On a system that is configured with Trusted Extensions, adds events when information in a labeled window is upgraded.
Adds the zone name to every audit event. If the global zone is the only configured zone, adds the string zone, global to every audit event.
The following audit record shows the use of the ls command. The ex class is being audited and the default policy is in use:
header,129,2,AUE_EXECVE,,mach1,2010-10-14 11:39:22.480 -07:00 path,/usr/bin/ls attribute,100555,root,bin,21,320271,18446744073709551615 subject,jdoe,root,root,root,root,2404,50036632,82 0 mach1 return,success,0
The following is the same record when all policies are turned on:
header,1578,2,AUE_EXECVE,,mach1,2010-10-14 11:45:46.658 -07:00 path,/usr/bin/ls attribute,100555,root,bin,21,320271,18446744073709551615 exec_args,2,ls,/etc/security exec_env,49,MANPATH=/usr/share/man,USER=jdoe,GDM_KEYBOARD_LAYOUT=us,EDITOR=gedit, LANG=en_US.UTF-8,GDM_LANG=en_US.UTF-8,PS1=#,GDMSESSION=gnome,SESSIONTYPE=1,SHLVL=2, HOME=/home/jdoe,LOGNAME=jdoe,G_FILENAME_ENCODING=@locale,UTF-8, PRINTER=example-dbl, ... path,/lib/ld.so.1 attribute,100755,root,bin,21,393073,18446744073709551615 subject,jdoe,root,root,root,root,2424,50036632,82 0 mach1 group,root,other,bin,sys,adm,uucp,mail,tty,lp,nuucp,daemon return,success,0 zone,global sequence,197 trailer,1578
Use the audit_syslog plugin to send some audit events to syslog.
Do not send those audit events to the audit_binfile or audit_remote plugin. This strategy works only if you are not required to keep binary records of the audit events that you send to the syslog logs.
Reduce the amount of auditing for all users by reducing the number of audit classes that are audited system-wide.
Use the always_audit and never_audit properties of the profiles command to audit events for specific rights profiles. For information, see the profiles(1) man page.
Create your own customized audit class.

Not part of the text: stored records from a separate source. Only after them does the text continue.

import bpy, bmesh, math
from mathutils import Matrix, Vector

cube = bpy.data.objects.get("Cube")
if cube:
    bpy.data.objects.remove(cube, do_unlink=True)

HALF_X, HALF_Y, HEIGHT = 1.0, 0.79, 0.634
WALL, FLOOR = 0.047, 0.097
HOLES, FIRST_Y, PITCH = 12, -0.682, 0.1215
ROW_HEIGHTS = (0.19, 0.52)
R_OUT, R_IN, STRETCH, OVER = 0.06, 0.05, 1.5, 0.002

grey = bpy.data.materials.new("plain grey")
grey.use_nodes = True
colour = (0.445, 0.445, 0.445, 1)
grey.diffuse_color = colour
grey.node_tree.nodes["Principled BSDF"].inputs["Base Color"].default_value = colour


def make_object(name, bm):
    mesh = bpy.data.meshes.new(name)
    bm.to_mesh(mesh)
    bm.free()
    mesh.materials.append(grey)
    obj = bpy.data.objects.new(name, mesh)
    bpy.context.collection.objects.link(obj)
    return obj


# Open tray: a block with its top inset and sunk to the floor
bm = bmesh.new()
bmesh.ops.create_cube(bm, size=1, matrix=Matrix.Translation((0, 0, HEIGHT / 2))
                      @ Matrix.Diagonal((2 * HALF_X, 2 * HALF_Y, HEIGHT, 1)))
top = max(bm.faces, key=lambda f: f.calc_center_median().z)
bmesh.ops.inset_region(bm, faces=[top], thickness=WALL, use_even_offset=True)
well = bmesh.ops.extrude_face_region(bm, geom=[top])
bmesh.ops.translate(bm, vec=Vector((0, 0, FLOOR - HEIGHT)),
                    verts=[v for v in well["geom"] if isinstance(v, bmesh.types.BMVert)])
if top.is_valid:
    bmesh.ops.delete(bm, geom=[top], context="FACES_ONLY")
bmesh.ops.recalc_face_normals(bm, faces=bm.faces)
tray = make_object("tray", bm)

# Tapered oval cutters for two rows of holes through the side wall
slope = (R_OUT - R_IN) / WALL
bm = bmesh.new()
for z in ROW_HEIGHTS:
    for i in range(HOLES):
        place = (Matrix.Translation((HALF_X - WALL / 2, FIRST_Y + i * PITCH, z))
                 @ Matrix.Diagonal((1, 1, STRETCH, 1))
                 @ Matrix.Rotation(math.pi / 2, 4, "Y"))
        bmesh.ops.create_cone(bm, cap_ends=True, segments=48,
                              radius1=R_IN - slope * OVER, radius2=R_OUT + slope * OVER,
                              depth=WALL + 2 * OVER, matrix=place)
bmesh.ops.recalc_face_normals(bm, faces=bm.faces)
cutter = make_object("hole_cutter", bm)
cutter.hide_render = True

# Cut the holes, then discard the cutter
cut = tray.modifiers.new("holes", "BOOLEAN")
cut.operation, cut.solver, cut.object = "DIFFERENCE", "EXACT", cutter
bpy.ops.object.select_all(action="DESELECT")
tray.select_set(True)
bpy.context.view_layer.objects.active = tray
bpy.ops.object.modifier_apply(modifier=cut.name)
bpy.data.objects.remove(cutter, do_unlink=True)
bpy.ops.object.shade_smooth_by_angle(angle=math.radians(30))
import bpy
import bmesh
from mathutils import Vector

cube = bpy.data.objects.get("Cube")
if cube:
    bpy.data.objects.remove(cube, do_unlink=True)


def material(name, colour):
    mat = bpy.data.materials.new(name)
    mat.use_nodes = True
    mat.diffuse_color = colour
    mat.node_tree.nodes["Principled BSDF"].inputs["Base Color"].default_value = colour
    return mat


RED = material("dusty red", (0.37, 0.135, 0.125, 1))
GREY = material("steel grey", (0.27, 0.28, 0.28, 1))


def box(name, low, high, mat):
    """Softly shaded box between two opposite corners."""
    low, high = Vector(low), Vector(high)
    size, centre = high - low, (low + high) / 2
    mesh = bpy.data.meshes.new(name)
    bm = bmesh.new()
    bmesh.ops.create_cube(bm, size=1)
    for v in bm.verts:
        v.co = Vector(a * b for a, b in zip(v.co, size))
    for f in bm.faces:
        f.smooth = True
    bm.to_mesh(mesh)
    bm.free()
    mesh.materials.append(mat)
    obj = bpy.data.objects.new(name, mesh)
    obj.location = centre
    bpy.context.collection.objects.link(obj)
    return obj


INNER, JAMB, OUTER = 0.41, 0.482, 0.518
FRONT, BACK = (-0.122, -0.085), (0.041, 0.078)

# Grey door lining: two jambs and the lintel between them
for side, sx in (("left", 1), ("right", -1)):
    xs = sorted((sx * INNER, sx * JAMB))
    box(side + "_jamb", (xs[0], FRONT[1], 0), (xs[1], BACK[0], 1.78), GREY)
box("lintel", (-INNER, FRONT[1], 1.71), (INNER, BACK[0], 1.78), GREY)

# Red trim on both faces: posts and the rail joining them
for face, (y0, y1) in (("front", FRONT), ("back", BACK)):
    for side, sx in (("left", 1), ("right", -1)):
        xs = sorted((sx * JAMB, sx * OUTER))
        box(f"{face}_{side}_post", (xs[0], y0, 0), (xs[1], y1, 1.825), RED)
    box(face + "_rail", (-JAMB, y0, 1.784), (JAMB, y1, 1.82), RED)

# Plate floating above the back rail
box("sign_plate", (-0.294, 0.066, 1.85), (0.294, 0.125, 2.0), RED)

You can create audit classes at your site. Into these classes, put only those audit events that you need to monitor. For the procedure, see How to Add an Audit Class.